Ten years ago Norelle Smith and fiancé Sandy Cameron were told that Norelle, then 26 weeks pregnant, had toxic pre-eclampsia. “The condition was starving the struggling [baby] in the womb and attacking her mum’s internal organs,” according to the Sunday Post. Their baby, they were told, had stopped developing at 22 weeks and had no chance to survive. They reluctantly agreed to deliver the baby 14 weeks early.

But not only did Natasha (who was born just six inches long and weighed only 1lb 4oz) astonish the medical team by surviving delivery, she overcame all the initial predictions that she would be severely brain damaged and would live a few days, at most.

Now she is the apple of her parents’ eye, and has celebrated her 10th birthday—“with a limo party and meal in town with her friends,” according to the Sunday Post!

The newspaper reported that in 2004 doctors insisted the step was vital to save Norelle’s life. Drugs were used to induce the baby’s delivery.

“But, after being induced 14 weeks early, Natasha was born in an intact membrane at the former Queen Mother’s Hospital in Glasgow.” The story continues

When Norelle felt the membrane move she alerted the midwife who whisked it off to intensive care.

Norelle’s instinct and the midwife’s quick actions, bought Natasha the slightest chance of survival, which she grasped with both tiny hands.

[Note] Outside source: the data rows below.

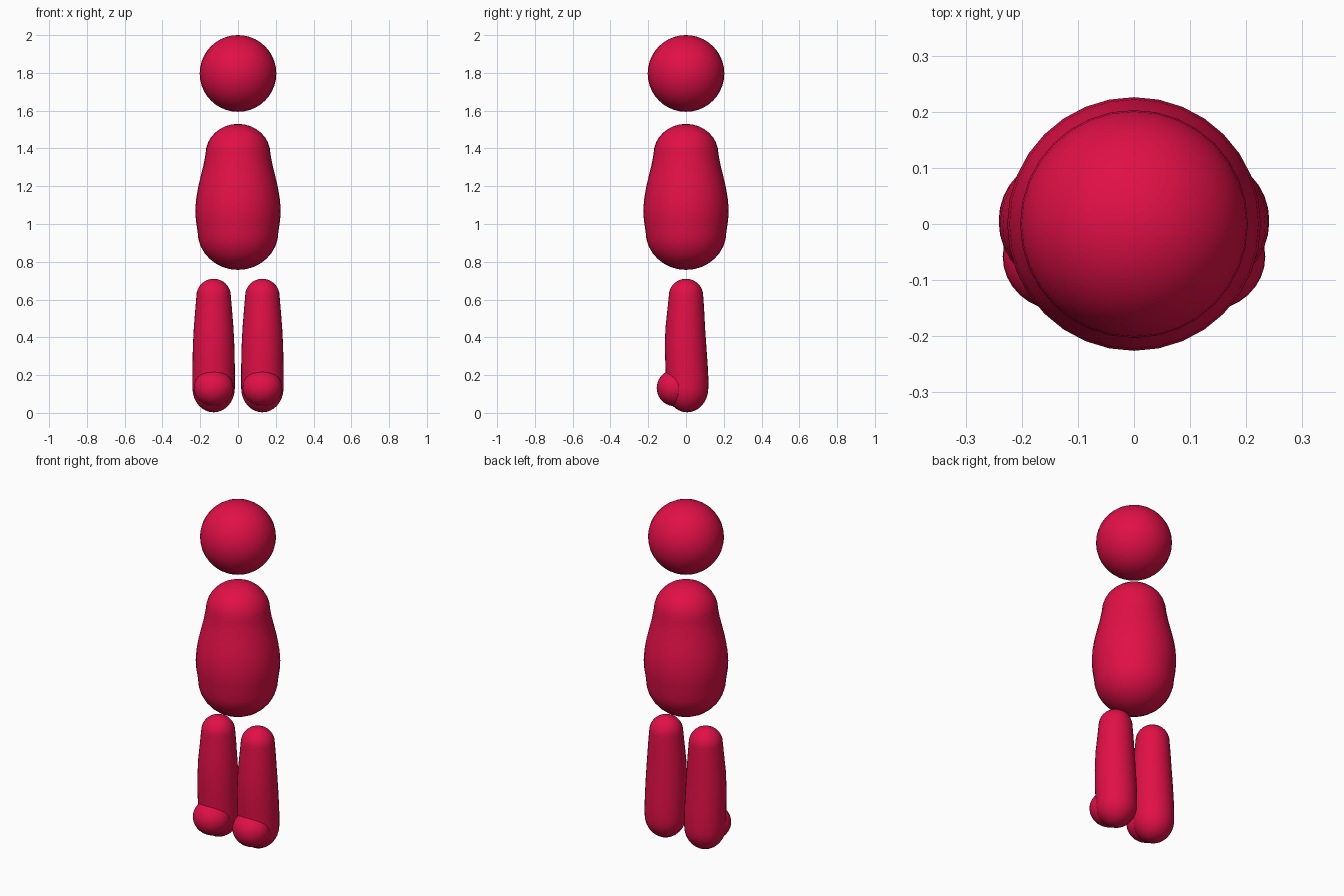
import bpy, bmesh, math

cube = bpy.data.objects.get("Cube")
if cube:
    bpy.data.objects.remove(cube, do_unlink=True)

SEGMENTS = 32

crimson = bpy.data.materials.new("crimson")
crimson.use_nodes = True
colour = (0.75, 0.005, 0.062, 1)
crimson.diffuse_color = colour
crimson.node_tree.nodes["Principled BSDF"].inputs["Base Color"].default_value = colour


def finish(bm, name):
    bmesh.ops.recalc_face_normals(bm, faces=bm.faces)
    for face in bm.faces:
        face.smooth = True
    mesh = bpy.data.meshes.new(name)
    bm.to_mesh(mesh)
    bm.free()
    mesh.materials.append(crimson)
    obj = bpy.data.objects.new(name, mesh)
    bpy.context.collection.objects.link(obj)
    return obj


def ball(name, centre, radii):
    bm = bmesh.new()
    bmesh.ops.create_uvsphere(bm, u_segments=SEGMENTS, v_segments=20, radius=1)
    bmesh.ops.scale(bm, vec=radii, verts=bm.verts)
    bmesh.ops.translate(bm, vec=centre, verts=bm.verts)
    return finish(bm, name)


def dome(z, radius, y, height, steps=8):
    """Rings (z, radius, y) from the rim of a dome towards its pole."""
    angles = [i * math.pi / 2 / steps for i in range(1, steps)]
    return [(z + height * math.sin(a), radius * math.cos(a), y) for a in angles]


def rounded_body(name, x, sections, bottom, top):
    """Loft circular sections and close both ends with domes."""
    low, high = sections[0], sections[-1]
    rings = dome(*low, bottom - low[0])[::-1] + sections + dome(*high, top - high[0])
    bm = bmesh.new()
    loops = []
    for z, r, y in rings:
        turn = [2 * math.pi * i / SEGMENTS for i in range(SEGMENTS)]
        loops.append([bm.verts.new((x + r * math.cos(a), y + r * math.sin(a), z)) for a in turn])
    for a, b in zip(loops, loops[1:]):
        for i in range(SEGMENTS):
            j = (i + 1) % SEGMENTS
            bm.faces.new((a[i], a[j], b[j], b[i]))
    for loop, z, y in ((loops[0], bottom, low[2]), (loops[-1], top, high[2])):
        pole = bm.verts.new((x, y, z))
        for i in range(SEGMENTS):
            bm.faces.new((loop[i], loop[(i + 1) % SEGMENTS], pole))
    return finish(bm, name)


# Floating head
ball("head", (0, 0, 1.797), (0.203, 0.203, 0.203))

# Pear-shaped torso
torso = [(0.96, 0.214, 0), (1.02, 0.223, 0), (1.07, 0.226, 0), (1.13, 0.222, 0),
         (1.19, 0.212, 0), (1.25, 0.198, 0), (1.31, 0.183, 0), (1.37, 0.172, 0)]
rounded_body("torso", 0, torso, 0.757, 1.53)

# Legs and feet
leg = [(0.13, 0.112, 0.006), (0.17, 0.112, 0.007), (0.25, 0.112, 0.003),
       (0.35, 0.110, -0.002), (0.45, 0.105, -0.004), (0.55, 0.097, -0.001), (0.62, 0.091, 0)]
for side, x in (("left", 0.129), ("right", -0.129)):
    rounded_body(side + "_leg", x, leg, 0.003, 0.71)
    ball(side + "_foot", (x, -0.058, 0.132), (0.105, 0.097, 0.097))
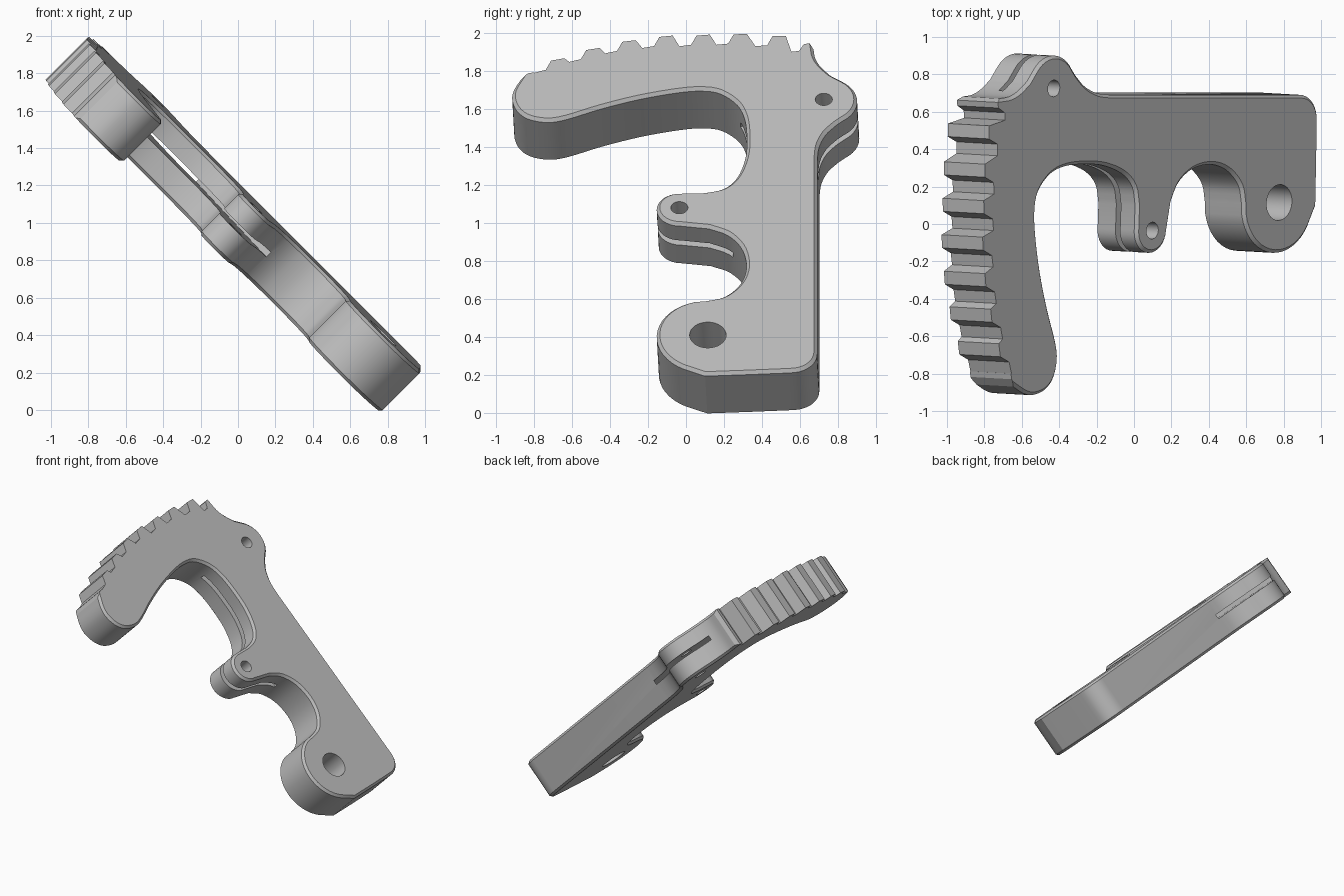
import bpy, bmesh, math
from mathutils import Vector

if "Cube" in bpy.data.objects:
    bpy.data.objects.remove(bpy.data.objects["Cube"])

NORMAL = Vector((1, -0.057, 1)).normalized()
THICK = 0.311


def place(y, z, depth):
    """Point on the tilted upper plane, pushed down into the plate by depth."""
    return Vector((1.18 + 0.057 * y - z, y, z)) - NORMAL * depth


def spline(pts, steps=4):
    """Smooth open run through the given points."""
    p = [Vector(q) for q in pts]
    p = [2 * p[0] - p[1]] + p + [2 * p[-1] - p[-2]]
    out = []
    for i in range(1, len(p) - 2):
        a, b, c, d = p[i - 1:i + 3]
        for k in range(steps):
            t = k / steps
            out.append(0.5 * (2 * b + (c - a) * t + (2 * a - 5 * b + 4 * c - d) * t * t
                              + (3 * b - a - 3 * c + d) * t ** 3))
    return [(q.x, q.y) for q in out] + [tuple(pts[-1])]


def arc(cy, cz, r, a0, a1, n):
    """Circle in the tilted plane, given by its y and z centre."""
    s = math.sqrt(0.5)
    return [(cy + r * math.cos(math.radians(a0 + (a1 - a0) * i / n)),
             cz + r * s * math.sin(math.radians(a0 + (a1 - a0) * i / n))) for i in range(n + 1)]


def prism(name, pts, d0, d1, chamfer_count=0):
    """Extruded profile; the rims of the first chamfer_count sides are chamfered."""
    bm = bmesh.new()
    top = [bm.verts.new(place(y, z, d0)) for y, z in pts]
    bot = [bm.verts.new(place(y, z, d1)) for y, z in pts]
    n = len(pts)
    bm.faces.new(top)
    bm.faces.new(bot[::-1])
    for i in range(n):
        j = (i + 1) % n
        bm.faces.new((top[j], top[i], bot[i], bot[j]))
    bmesh.ops.recalc_face_normals(bm, faces=bm.faces)
    if chamfer_count:
        rims = [bm.edges.get((r[i], r[i + 1])) for r in (top, bot) for i in range(chamfer_count)]
        bmesh.ops.bevel(bm, geom=rims, offset=0.017, segments=1, affect='EDGES', profile=0.5)
    me = bpy.data.meshes.new(name)
    bm.to_mesh(me)
    bm.free()
    ob = bpy.data.objects.new(name, me)
    bpy.context.collection.objects.link(ob)
    return ob


# Smooth outline: tip of the curved arm, inner bay, small lug
outline = spline([(-.87, 1.765), (-.905, 1.71), (-.915, 1.66), (-.89, 1.60), (-.83, 1.557),
                  (-.73, 1.54), (-.63, 1.555), (-.45, 1.61), (-.25, 1.66), (-.05, 1.695),
                  (.08, 1.705), (.18, 1.69), (.27, 1.63), (.31, 1.55), (.32, 1.45),
                  (.312, 1.35), (.27, 1.25), (.2, 1.19), (.1, 1.168)])
outline += arc(-.035, 1.08, .12, 90, 270, 16)
# Lower bay and round end pad
outline += spline([(.12, .98), (.22, .945), (.29, .88), (.317, .80), (.308, .73),
                   (.27, .67), (.2, .62), (.11, .60)])
outline += arc(.115, .41, .27, 105, 250, 18)
outline += spline([(.10, .205), (.32, .213), (.54, .222)], 1)
outline += arc(.55, .322, .14, -80, 0, 8)
# Straight back and rear lug
outline += spline([(.69, 1.34), (.70, 1.41), (.735, 1.475), (.79, 1.525)])
outline += arc(.725, 1.65, .175, -55, 55, 12)
outline += spline([(.76, 1.785), (.71, 1.83), (.68, 1.875), (.67, 1.925)])
smooth_count = len(outline) - 1

# Row of grip teeth, left unchamfered
outline += [(.65, 1.945), (.62, 1.94), (.595, 1.905), (.555, 1.90)]
crests = [(.49, 1.983), (.285, 1.993), (.09, 1.988), (-.105, 1.982), (-.30, 1.957),
          (-.49, 1.915), (-.675, 1.86)]
for i, (y, z) in enumerate(crests):
    lean = 0.003 + 0.003 * i
    outline += [(y + .035, z + lean * .3), (y - .035, z - lean * .3),
                (y - .063, z - .048 - lean * .3), (y - .125, z - .05 - lean)]
outline += [(-.80, 1.792), (-.83, 1.787)]

lever = prism("lever_plate", outline, 0, THICK, smooth_count)

# Pivot holes and the thin slot through both lugs
cutters = [prism("hole_cutter", arc(y, z, r, 0, 360, 32)[:-1], -.1, THICK + .1)
           for y, z, r in ((.115, .41, .096), (-.035, 1.08, .045), (.725, 1.65, .045))]
slot = [(-.3, .9), (.23, .92), (.8, 1.43), (1, 1.43), (1, 1.84), (.72, 1.84),
        (.25, 1.60), (.1, 1.58), (-.3, 1.3)]
cutters.append(prism("slot_cutter", slot, THICK / 2 - .032, THICK / 2 + .003))

bpy.context.view_layer.objects.active = lever
lever.select_set(True)
for c in cutters:
    mod = lever.modifiers.new("cut", 'BOOLEAN')
    mod.operation = 'DIFFERENCE'
    mod.solver = 'EXACT'
    mod.object = c
    bpy.ops.object.modifier_apply(modifier=mod.name)
    bpy.data.objects.remove(c)

# Plain grey finish
grey = bpy.data.materials.new("plain_grey")
grey.diffuse_color = (0.5, 0.5, 0.5, 1)
grey.use_nodes = True
grey.node_tree.nodes["Principled BSDF"].inputs["Base Color"].default_value = grey.diffuse_color
lever.data.materials.clear()
lever.data.materials.append(grey)
for p in lever.data.polygons:
    p.material_index = 0
bpy.ops.object.shade_smooth_by_angle(angle=math.radians(25))
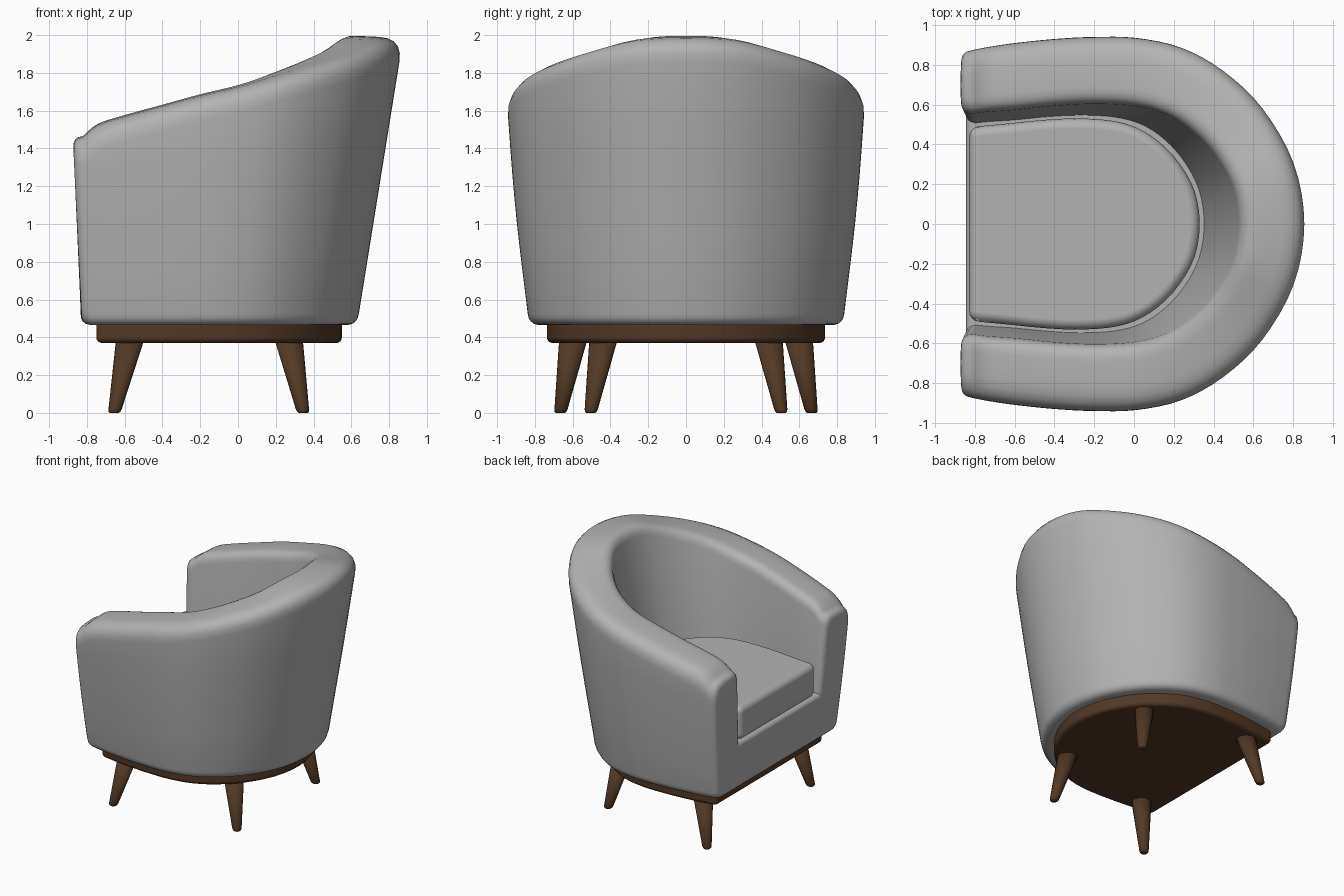
import bpy, bmesh, math
from mathutils import Vector

if "Cube" in bpy.data.objects:
    bpy.data.objects.remove(bpy.data.objects["Cube"])


def material(name, rgb):
    m = bpy.data.materials.new(name)
    m.diffuse_color = (*rgb, 1)
    m.use_nodes = True
    m.node_tree.nodes["Principled BSDF"].inputs["Base Color"].default_value = m.diffuse_color
    return m


FABRIC = material("grey fabric", (0.45, 0.45, 0.45))
WOOD = material("dark wood", (0.085, 0.04, 0.018))


def loft(name, rings, mat, bevel=0):
    """Skin closed rings of points, cap both ends, optionally round the edges."""
    bm = bmesh.new()
    vr = [[bm.verts.new(p) for p in r] for r in rings]
    for a, b in zip(vr, vr[1:]):
        n = len(a)
        for i in range(n):
            j = (i + 1) % n
            bm.faces.new((a[i], a[j], b[j], b[i]))
    bm.faces.new(vr[0])
    bm.faces.new(vr[-1])
    bmesh.ops.recalc_face_normals(bm, faces=bm.faces)
    for f in bm.faces:
        f.smooth = True
    me = bpy.data.meshes.new(name)
    bm.to_mesh(me)
    bm.free()
    me.materials.append(mat)
    ob = bpy.data.objects.new(name, me)
    bpy.context.collection.objects.link(ob)
    if bevel:
        mod = ob.modifiers.new("Round", 'BEVEL')
        mod.width = bevel
        mod.segments = 4
        mod.limit_method = 'ANGLE'
        mod.angle_limit = math.radians(40)
        mod.use_clamp_overlap = False
        mod.harden_normals = True
    return ob


def spline(pts, n):
    """Catmull-Rom resampling of a list of equal-length tuples."""
    pts = [Vector(p) for p in pts]
    out = []
    for k in range(len(pts) - 1):
        p0, p1, p2 = pts[max(k - 1, 0)], pts[k], pts[k + 1]
        p3 = pts[min(k + 2, len(pts) - 1)]
        for s in range(n):
            t = s / n
            out.append(0.5 * (2 * p1 + (p2 - p0) * t
                              + (2 * p0 - 5 * p1 + 4 * p2 - p3) * t * t
                              + (3 * p1 - p0 - 3 * p2 + p3) * t ** 3))
    return out + [pts[-1]]


def mirrored(half):
    return half + [(a, -b, c, -d, e) for a, b, c, d, e in reversed(half[:-1])]


# Rim stations from arm front to back centre: outer x, y, inner x, y, height
HALF = [(-.82, .885, -.82, .56, 1.47), (-.74, .90, -.74, .57, 1.535),
        (-.60, .92, -.60, .58, 1.58), (-.40, .94, -.40, .60, 1.635),
        (-.20, .95, -.20, .61, 1.69), (.02, .945, 0, .60, 1.74),
        (.25, .895, .16, .56, 1.80), (.46, .78, .30, .475, 1.86),
        (.66, .59, .42, .35, 1.92), (.82, .31, .51, .19, 1.985),
        (.875, 0, .54, 0, 2.0)]
RIM = spline(mirrored(HALF), 4)
PLAN = spline(mirrored(HALF[:1] + HALF[2:]), 3)


def section(st, dx=0, d=0):
    """Rounded wall cross-section at one station; d shrinks it, dx shifts it."""
    ox, oy, ix, iy, z = st
    lo, hi = 0.465 + d, z - d
    ot, it = Vector((ox, oy, hi - .015)), Vector((ix, iy, hi))
    ob = Vector((ox * .83 - .096, oy * .873, lo))
    ib = Vector((ix * .787 - .135, iy * .85, lo))
    for o, i in ((ot, it), (ob, ib)):
        u = i - o
        u.z = 0
        u = u.normalized() * d
        o += u
        i -= u
    om = (ot + ob) / 2
    om.y *= 1.018
    corners = [(ob, .06), (om, .3), (ot, .13), (it, .08), (ib, .05)]
    pts = []
    for k, (p, r) in enumerate(corners):
        q0, q1 = corners[k - 1][0], corners[(k + 1) % 5][0]
        a = p + (q0 - p).normalized() * r
        b = p + (q1 - p).normalized() * r
        for s in range(6):
            t = s / 5
            pts.append(a * (1 - t) ** 2 + p * 2 * t * (1 - t) + b * t * t
                       + Vector((dx, 0, 0)))
    return pts


# Wrap-around back and arms, with rounded arm fronts
END = [(-.052, .05), (-.049, .034), (-.042, .019), (-.027, .007)]
shell = ([section(RIM[0], *e) for e in END] + [section(s) for s in RIM]
         + [section(RIM[-1], *e) for e in reversed(END)])
loft("back_and_arms", shell, FABRIC)


def outline(inner, a, b, c, z):
    """D-shaped outline: inner or outer plan curve scaled and shifted."""
    k = 2 if inner else 0
    return [(p[k] * a + b, p[k + 1] * c, z) for p in PLAN]


# Seat block under the cushion, flush with the arm fronts
loft("seat_block", [outline(True, .918, -.078, 1.08, .475),
                    outline(True, .973, -.048, 1.08, .85)], FABRIC, .035)

# Loose seat cushion
loft("seat_cushion", [outline(True, .853, -.13, .87, .84),
                      outline(True, .853, -.13, .87, 1.11)], FABRIC, .05)

# Wooden plinth
loft("wooden_base", [outline(False, .767, -.121, .774, .37),
                     outline(False, .767, -.121, .774, .49)], WOOD, .03)

# Splayed tapered legs: foot and top centres
LEGS = {"front_leg": ((-.655, .665), (-.575, .60)),
        "back_leg": ((.345, .505), (.272, .44))}
for name, (foot, top) in LEGS.items():
    for side, label in ((1, "left"), (-1, "right")):
        rings = []
        for z, r in ((0, .024), (.006, .031), (.02, .035), (.39, .075)):
            t = z / .37
            cx = foot[0] + (top[0] - foot[0]) * t
            cy = (foot[1] + (top[1] - foot[1]) * t) * side
            rings.append([(cx + r * math.cos(i * math.tau / 20),
                           cy + r * math.sin(i * math.tau / 20), z)
                          for i in range(20)])
        loft(f"{name}_{label}", rings, WOOD)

Battling Natasha was on a ventilator for just one day before growing strong enough to support herself and in late August – just four months later – she had developed so much, she was allowed home.

In the decade since brave Natasha won her unlikely fight for life, she has continued to defy medics’ predictions, including fears she would be small and would suffer developmental problems.

Instead, the Park Primary School pupil is a healthy 4ft 8in tall and thriving in the top reading group in her class.

A few months after Natasha was born, The Scotsman did a story on her remarkable life. Ms. Smith said

“Seeing how Natasha came out – she is amazing – it is shocking people can terminate babies that late. Twelve weeks would be better than 24, but I still don’t agree with it.

“They say a foetus from seven weeks has got a heartbeat. It’s still a baby regardless of what size it is.

“Natasha was small but she was a formed baby. She stopped growing at 22 weeks and she was perfect. She had eyelashes, nails, hair on her head; she opened her eyes and she could cry.”